* WHAT THE TASK ASKS:
Report every line of the records beneath this task that holds the string "mergeVertices".

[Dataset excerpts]
╔══

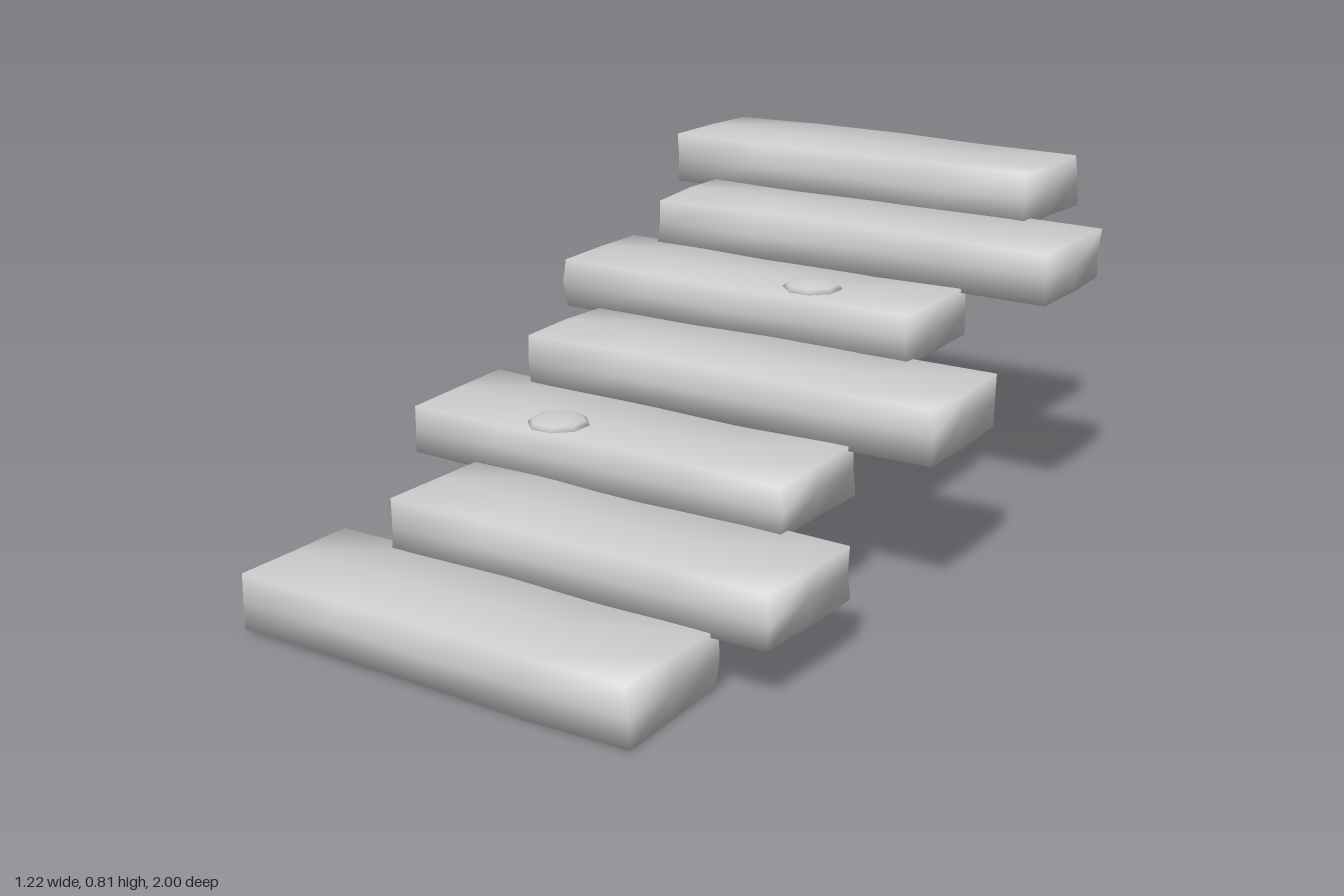
import * as THREE from 'three';
import { mergeVertices } from 'three/addons/utils/BufferGeometryUtils.js';

const material = new THREE.MeshStandardMaterial({ color: 0xcccccc });

// small seeded generator, returns -1..1
function seeded(seed) {
  let s = seed * 7919 + 17;
  return () => {
    s = (s * 16807) % 2147483647;
    return (s / 2147483647) * 2 - 1;
  };
}

// rough hewn slab: a welded box with slightly uneven vertices and soft normals
function makeSlab([x0, x1, y0, y1, z0, z1], seed) {
  let geo = new THREE.BoxGeometry(x1 - x0, y1 - y0, z1 - z0, 4, 2, 2);
  geo.deleteAttribute('normal');
  geo.deleteAttribute('uv');
  geo = mergeVertices(geo, 1e-4);
  const rnd = seeded(seed);
  const p = geo.attributes.position;
  for (let i = 0; i < p.count; i++) {
    p.setXYZ(i, p.getX(i) + rnd() * 0.006, p.getY(i) + rnd() * 0.004, p.getZ(i) + rnd() * 0.004);
  }
  geo.computeVertexNormals();
  const mesh = new THREE.Mesh(geo, material);
  mesh.position.set((x0 + x1) / 2, (y0 + y1) / 2, (z0 + z1) / 2);
  return mesh;
}

export function createModel() {
  const group = new THREE.Group();
  group.name = 'stoneSteps';

  // steps from front to back: x, y and z ranges
  const steps = [
    [-0.59, 0.405, 0.008, 0.14, 0.685, 0.996],
    [-0.42, 0.54, 0.13, 0.252, 0.403, 0.715],
    [-0.592, 0.398, 0.242, 0.358, 0.124, 0.434],
    [-0.475, 0.595, 0.352, 0.477, -0.157, 0.15],
    [-0.576, 0.385, 0.466, 0.586, -0.435, -0.131],
    [-0.483, 0.601, 0.578, 0.7, -0.713, -0.408],
    [-0.604, 0.414, 0.684, 0.814, -0.996, -0.684],
  ];
  steps.forEach((s, i) => {
    const slab = makeSlab(s, i + 1);
    slab.name = `step${i + 1}`;
    group.add(slab);
  });

  // flattened pebbles resting on two of the steps
  const pebbles = [[-0.232, 0.359, 0.358], [0.078, 0.586, -0.234]];
  pebbles.forEach(([x, y, z], i) => {
    const pebble = new THREE.Mesh(new THREE.SphereGeometry(0.072, 8, 6), material);
    pebble.scale.y = 0.26;
    pebble.rotation.y = Math.PI / 8;
    pebble.position.set(x, y, z);
    pebble.name = `pebble${i + 1}`;
    group.add(pebble);
  });

  return group;
}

╚══

* OUTPUT OF THE EXERCISE:
import { mergeVertices } from 'three/addons/utils/BufferGeometryUtils.js';
  geo = mergeVertices(geo, 1e-4);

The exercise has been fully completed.